The other day I found myself talking with a client of our soup kitchen about all the cooking shows he was watching. We wondered aloud if the audiences at those shows get to taste the food. Maybe because they come for the celebrity, they don’t care. But we who understand the importance of Holy Communion certainly do care. Jesus’ words ring in my ears: “Unless you eat my body and drink my blood, you shall not have life within you.”
And then I got to thinking about the various people and communities that do not share in our communion meals. Even when we have been present when the bread is blessed and broken, sometimes we have not been invited, or choose not, to participate. Now, more than ever, as we are separated from one another, we know we need it.
It is a good thing that Spiritual Communion is the communion of desire. The more we long for it, the more we yearn for it, the greater are the blessings it contains, being virtually what we need. The more we realize we need it, the more the blessing is there for us. Just one things, though. We cannot share it.
Or is that the final word. Jesus came to two disciples on the road. They thought all was lost. But because of their hospitality and their teachable imaginations, “He was known to them in the breaking of the bread.” Because they were open to spiritual communion, Jesus showed up.
A crisis is a terrible thing to waste. I hope we are all being taught anew to see the Eucharist in larger terms, and intuitively understand it as a celebration of God’s undying provision for us, always. Even when we can’t share it, for whatever reason, we immediately make a move to do the next closest, virtual thing.
This desire for God should be directly connected to seeing that our neighbor has enough food. We are blessed to be able to support with donations, and in some cases, volunteer at one of our church’s food ministries. We see God’s provision through the Cecil and Grace Bean Soup Kitchen or Comida Para La Comunidad. We can support the work of Mother’s Mission in Chester, Kensington, and even Guatemala, or on the long list of food pantries on the Diocesan website. Especially in our isolation, we see that this is what is most needed now.
As we move forward, need to imagine more ways to share God’s love. We need to prepare for when we will be together again. We cannot forget that we have things to offer each other, even now.
As a sign that you are turning you attention to really breaking bread, really sharing, I invite you to bring some gift with you our services.
Perhaps it will be that application for a job, or a loan, or other support. Or a phone number of someone you need to call, a credit card you can use to donate to your local food bank, a candle that will be lit morning noon and evening as you remember to pray. Or the name of a lonely one in need of the knowledge of God’s presence. Or our car keys that we want to remind us to only go out for essentials, to be ready to help wisely any one of our neighbors who may need us. Perhaps it will be the sweet bread and coffee that you will drink after the service in our Zoom Coffee hour.
And when the priest takes up the bread at church, when the presider says “take this” and calls to mind that the Holy Spirit fills it through and through, what you have brought will be joined to it. And you will receive the knowledge of your spiritual communion. Together we will proclaim that Christ is really present in and amongst us in the sacrament of his Body and Blood.

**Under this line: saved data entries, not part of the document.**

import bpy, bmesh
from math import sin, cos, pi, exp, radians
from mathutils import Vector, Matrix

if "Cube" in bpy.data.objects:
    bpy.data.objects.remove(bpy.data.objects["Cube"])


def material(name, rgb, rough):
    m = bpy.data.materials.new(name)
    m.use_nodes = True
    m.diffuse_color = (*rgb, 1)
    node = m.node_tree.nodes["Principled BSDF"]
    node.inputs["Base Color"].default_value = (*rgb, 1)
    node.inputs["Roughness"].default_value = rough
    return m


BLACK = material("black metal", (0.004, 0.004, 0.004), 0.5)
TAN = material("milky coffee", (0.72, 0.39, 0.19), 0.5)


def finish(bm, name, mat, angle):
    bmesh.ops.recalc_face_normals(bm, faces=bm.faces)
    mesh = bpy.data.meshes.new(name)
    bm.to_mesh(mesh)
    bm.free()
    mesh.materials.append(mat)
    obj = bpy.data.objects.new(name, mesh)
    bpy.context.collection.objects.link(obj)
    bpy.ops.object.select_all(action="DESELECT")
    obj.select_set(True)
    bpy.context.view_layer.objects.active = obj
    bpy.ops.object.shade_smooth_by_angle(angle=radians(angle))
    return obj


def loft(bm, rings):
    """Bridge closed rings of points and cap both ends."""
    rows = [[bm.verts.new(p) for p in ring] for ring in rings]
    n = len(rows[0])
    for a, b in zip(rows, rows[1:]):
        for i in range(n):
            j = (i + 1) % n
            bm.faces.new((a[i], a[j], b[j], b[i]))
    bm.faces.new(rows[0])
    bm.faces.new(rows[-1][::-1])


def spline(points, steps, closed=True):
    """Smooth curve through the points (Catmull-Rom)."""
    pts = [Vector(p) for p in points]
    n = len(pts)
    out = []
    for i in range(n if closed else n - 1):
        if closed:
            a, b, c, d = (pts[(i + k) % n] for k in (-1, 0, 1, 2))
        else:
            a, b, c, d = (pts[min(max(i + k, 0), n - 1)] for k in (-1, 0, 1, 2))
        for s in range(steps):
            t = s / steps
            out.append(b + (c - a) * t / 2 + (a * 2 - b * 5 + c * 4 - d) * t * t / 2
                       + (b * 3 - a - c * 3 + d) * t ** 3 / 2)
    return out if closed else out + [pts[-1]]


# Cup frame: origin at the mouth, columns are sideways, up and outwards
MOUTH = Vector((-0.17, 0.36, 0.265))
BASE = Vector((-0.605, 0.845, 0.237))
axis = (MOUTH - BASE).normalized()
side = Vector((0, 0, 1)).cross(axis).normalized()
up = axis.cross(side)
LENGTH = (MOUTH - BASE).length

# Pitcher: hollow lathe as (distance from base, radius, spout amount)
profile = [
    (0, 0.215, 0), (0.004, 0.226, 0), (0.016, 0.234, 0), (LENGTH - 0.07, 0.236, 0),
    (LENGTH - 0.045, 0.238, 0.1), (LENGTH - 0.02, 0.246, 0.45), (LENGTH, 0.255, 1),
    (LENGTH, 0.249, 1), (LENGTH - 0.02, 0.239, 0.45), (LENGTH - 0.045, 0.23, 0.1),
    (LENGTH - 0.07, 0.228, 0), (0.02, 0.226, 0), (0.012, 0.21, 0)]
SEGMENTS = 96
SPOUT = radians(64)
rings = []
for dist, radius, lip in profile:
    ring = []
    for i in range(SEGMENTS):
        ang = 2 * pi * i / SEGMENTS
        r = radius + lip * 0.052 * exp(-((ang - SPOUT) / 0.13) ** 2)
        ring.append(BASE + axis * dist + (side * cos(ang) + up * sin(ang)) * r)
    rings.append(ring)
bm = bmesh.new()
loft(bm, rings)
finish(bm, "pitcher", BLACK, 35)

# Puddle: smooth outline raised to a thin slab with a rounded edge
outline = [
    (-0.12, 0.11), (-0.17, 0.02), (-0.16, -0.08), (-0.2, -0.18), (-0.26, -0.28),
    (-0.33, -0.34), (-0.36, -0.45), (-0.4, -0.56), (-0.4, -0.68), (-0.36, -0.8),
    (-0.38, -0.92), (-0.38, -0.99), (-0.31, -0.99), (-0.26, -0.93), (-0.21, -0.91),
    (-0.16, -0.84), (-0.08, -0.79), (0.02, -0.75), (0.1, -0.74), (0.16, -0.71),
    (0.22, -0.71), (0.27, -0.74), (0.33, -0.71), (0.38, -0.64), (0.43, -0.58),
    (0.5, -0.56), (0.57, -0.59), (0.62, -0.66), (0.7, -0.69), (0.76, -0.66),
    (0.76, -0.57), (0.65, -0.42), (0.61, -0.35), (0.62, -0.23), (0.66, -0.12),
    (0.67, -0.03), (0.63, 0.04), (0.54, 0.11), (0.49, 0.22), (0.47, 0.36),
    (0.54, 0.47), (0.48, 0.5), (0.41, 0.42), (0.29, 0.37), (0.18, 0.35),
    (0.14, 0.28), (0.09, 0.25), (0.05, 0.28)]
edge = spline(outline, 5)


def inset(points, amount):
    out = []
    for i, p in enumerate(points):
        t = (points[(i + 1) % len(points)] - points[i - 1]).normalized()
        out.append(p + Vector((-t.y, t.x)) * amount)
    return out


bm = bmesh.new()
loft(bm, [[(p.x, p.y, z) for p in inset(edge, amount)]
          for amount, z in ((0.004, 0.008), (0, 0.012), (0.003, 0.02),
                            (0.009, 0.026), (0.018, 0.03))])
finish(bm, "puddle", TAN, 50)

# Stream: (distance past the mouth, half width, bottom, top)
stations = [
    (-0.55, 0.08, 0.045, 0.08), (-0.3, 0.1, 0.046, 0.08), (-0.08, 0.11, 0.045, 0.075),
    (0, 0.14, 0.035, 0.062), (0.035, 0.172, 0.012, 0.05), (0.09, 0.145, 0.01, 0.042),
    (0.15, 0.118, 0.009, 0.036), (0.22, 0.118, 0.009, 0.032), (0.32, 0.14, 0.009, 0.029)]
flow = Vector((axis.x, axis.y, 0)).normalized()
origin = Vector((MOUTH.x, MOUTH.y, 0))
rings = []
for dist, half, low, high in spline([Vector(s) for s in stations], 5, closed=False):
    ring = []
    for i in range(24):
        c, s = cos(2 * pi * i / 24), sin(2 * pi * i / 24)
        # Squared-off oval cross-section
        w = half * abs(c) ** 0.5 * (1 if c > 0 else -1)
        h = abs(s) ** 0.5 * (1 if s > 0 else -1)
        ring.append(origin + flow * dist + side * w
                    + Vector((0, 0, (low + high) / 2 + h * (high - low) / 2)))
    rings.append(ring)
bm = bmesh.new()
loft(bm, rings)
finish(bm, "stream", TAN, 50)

From the priests hand to what you long for in your open empty hands. This is his Body. “Take THIS in remembrance that Christ died for you. Feed on him in your heart, by faith, with thanksgiving.”
Let’s meditate on “this.” Let it contain all the actions that we can do at this difficult time that sustains our neighbor, that offers salvation, that points to what it means for us to present ourselves as an offering to God, to make our sacrifice at this time. And to prepare for the way forward together.